Yates also thought it was unnecessary for the actors to articulate anything anymore. This is especially true for Ron and Neville, who start to mumble awful phrases. Has anybody understood what Ron said when seeing Ginny when they reenter Hogwarts in Deathly Hallows - Part Two? or Neville in his introduction about the new life at Hogwarts? Yates also ruined every love scene in the book. I hate those moments, such as when Ron says to Hermoine that she still has some toothpaste on her lips, or when Ginny ties Harry's shoelaces. Those scenes are not romantic, they are awkward.
Another thing is the entry at Hogwarts. Every entry at the Great Hall was always a magical moment in the movie when we could hear very magical background music. The best intro is obviously the one in Prisoner of Azkaban with Double Trouble. But no magical intro with Yates. In the Half-Blood Prince we hear no music when Harry enters the Great Hall, we just hear the noise of hundreds of children and Ginny saying some weird phrase about Harry being covered in blood.

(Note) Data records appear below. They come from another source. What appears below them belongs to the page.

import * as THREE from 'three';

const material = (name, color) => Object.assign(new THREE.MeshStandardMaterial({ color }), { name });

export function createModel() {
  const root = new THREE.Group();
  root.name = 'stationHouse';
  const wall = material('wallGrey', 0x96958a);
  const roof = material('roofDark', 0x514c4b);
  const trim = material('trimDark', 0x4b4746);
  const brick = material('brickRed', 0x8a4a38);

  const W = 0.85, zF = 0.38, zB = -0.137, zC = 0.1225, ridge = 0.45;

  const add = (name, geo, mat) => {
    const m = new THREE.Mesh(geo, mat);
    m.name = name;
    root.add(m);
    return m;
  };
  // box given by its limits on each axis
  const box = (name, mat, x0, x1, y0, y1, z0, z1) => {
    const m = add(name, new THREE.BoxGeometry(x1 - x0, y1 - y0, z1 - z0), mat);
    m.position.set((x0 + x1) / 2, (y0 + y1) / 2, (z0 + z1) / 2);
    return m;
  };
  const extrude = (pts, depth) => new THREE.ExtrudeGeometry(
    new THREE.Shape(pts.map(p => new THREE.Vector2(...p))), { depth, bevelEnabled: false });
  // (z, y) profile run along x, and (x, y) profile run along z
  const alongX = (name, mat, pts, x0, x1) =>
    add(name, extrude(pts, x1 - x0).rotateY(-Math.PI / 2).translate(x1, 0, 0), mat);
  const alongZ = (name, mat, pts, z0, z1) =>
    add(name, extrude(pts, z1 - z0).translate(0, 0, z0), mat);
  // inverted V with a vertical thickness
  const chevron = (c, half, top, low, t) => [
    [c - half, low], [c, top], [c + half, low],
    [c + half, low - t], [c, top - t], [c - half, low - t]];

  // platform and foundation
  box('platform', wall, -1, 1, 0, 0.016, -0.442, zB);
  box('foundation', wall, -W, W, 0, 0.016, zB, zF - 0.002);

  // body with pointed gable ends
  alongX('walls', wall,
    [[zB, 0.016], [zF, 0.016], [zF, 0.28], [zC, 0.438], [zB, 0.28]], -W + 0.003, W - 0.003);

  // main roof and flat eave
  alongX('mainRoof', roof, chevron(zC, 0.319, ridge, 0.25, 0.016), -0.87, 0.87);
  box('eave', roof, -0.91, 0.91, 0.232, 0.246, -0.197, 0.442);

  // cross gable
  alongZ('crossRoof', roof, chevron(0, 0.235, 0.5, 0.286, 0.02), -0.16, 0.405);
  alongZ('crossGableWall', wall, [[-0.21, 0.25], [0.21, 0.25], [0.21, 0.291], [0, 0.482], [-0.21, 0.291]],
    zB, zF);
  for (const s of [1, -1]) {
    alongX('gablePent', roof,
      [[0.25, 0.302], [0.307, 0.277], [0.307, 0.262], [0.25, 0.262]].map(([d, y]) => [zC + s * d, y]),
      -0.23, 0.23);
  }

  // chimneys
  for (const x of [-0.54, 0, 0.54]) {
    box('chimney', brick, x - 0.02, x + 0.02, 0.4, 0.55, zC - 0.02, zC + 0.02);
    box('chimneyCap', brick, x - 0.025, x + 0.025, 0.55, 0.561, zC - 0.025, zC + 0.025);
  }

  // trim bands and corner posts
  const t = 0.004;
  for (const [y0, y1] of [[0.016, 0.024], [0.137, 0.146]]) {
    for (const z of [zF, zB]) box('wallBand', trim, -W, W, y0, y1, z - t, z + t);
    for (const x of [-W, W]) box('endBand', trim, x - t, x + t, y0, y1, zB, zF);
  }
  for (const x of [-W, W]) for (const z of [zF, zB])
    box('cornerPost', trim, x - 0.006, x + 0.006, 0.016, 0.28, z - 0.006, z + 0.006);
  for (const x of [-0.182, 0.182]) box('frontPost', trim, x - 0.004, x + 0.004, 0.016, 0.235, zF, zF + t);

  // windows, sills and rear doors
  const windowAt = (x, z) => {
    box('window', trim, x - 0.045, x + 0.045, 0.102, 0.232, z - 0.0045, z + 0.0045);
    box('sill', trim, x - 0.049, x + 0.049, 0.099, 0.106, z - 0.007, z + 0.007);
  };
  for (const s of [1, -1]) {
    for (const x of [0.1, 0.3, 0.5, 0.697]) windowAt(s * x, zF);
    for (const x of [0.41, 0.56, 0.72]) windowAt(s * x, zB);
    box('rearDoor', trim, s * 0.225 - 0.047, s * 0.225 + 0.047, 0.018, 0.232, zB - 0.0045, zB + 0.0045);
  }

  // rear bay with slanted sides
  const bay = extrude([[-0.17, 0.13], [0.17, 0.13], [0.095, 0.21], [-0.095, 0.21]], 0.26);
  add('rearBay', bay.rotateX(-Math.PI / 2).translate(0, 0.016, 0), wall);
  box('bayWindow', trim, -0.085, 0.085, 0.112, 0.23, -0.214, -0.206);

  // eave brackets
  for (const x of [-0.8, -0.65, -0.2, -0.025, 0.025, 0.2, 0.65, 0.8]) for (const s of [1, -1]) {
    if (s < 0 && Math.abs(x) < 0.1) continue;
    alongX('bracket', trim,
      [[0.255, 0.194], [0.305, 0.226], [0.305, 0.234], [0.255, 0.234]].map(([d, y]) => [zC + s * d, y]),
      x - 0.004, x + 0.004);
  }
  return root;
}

But my greatest problem with Yates is obviously the battle of Hogwarts. The battle scenes in both Order of the Phoenix and the Half-Blood Prince were disappointing, but I have always been under the impression that this was not so strange because they hadnât enough time to show a decent battle. When I heard DH was split into two parts, immediately I dreamed of a heroic battle of Hogwarts. I thought they would show us everything Rowling described in the book, and so much more - because in a film you can do this. Instead they showed us nothing but two rapid action sequences where the camera flew rapidly over Hogwarts. We didnât see anyone actually dueling, nor did we see the main characters dying. In the book Professor Sprout uses venenomous tentacula to distract the Death Eaters, Professor Trelawny fights with crystal balls, and even the centaurs attack in the battle. Did we see any of this happen in the movie? Did we see the battle in the Great Hall? In the book it is described that every character dueled with other characters - George Weasley and Lee Jordan against Yaxley, Flitwick against Dolohov, Hagrid against MacNair, Ron and Neville against Greyback, etc. Did we see any of these duels? Every character that had a role in the first seven movies was asked to return for DH - Part Two. Professor Trelawny, Professor Sprout - they where all on the set. But David Yates didnât think it was necessary to show any of the previous characters fighting or dueling, except one tiny little duel of Mrs. Weasley against Bellatrix. And now we see a huge difference with Lord of the Rings where every minor character gets his âmoment de gloireâ.
Why did we like the Harry Potter movies of David Yates? Because we loved the books. In actuality, the movies were of very low quality. Not magical, not epic, and overall a disgrace to the work of JK Rowling.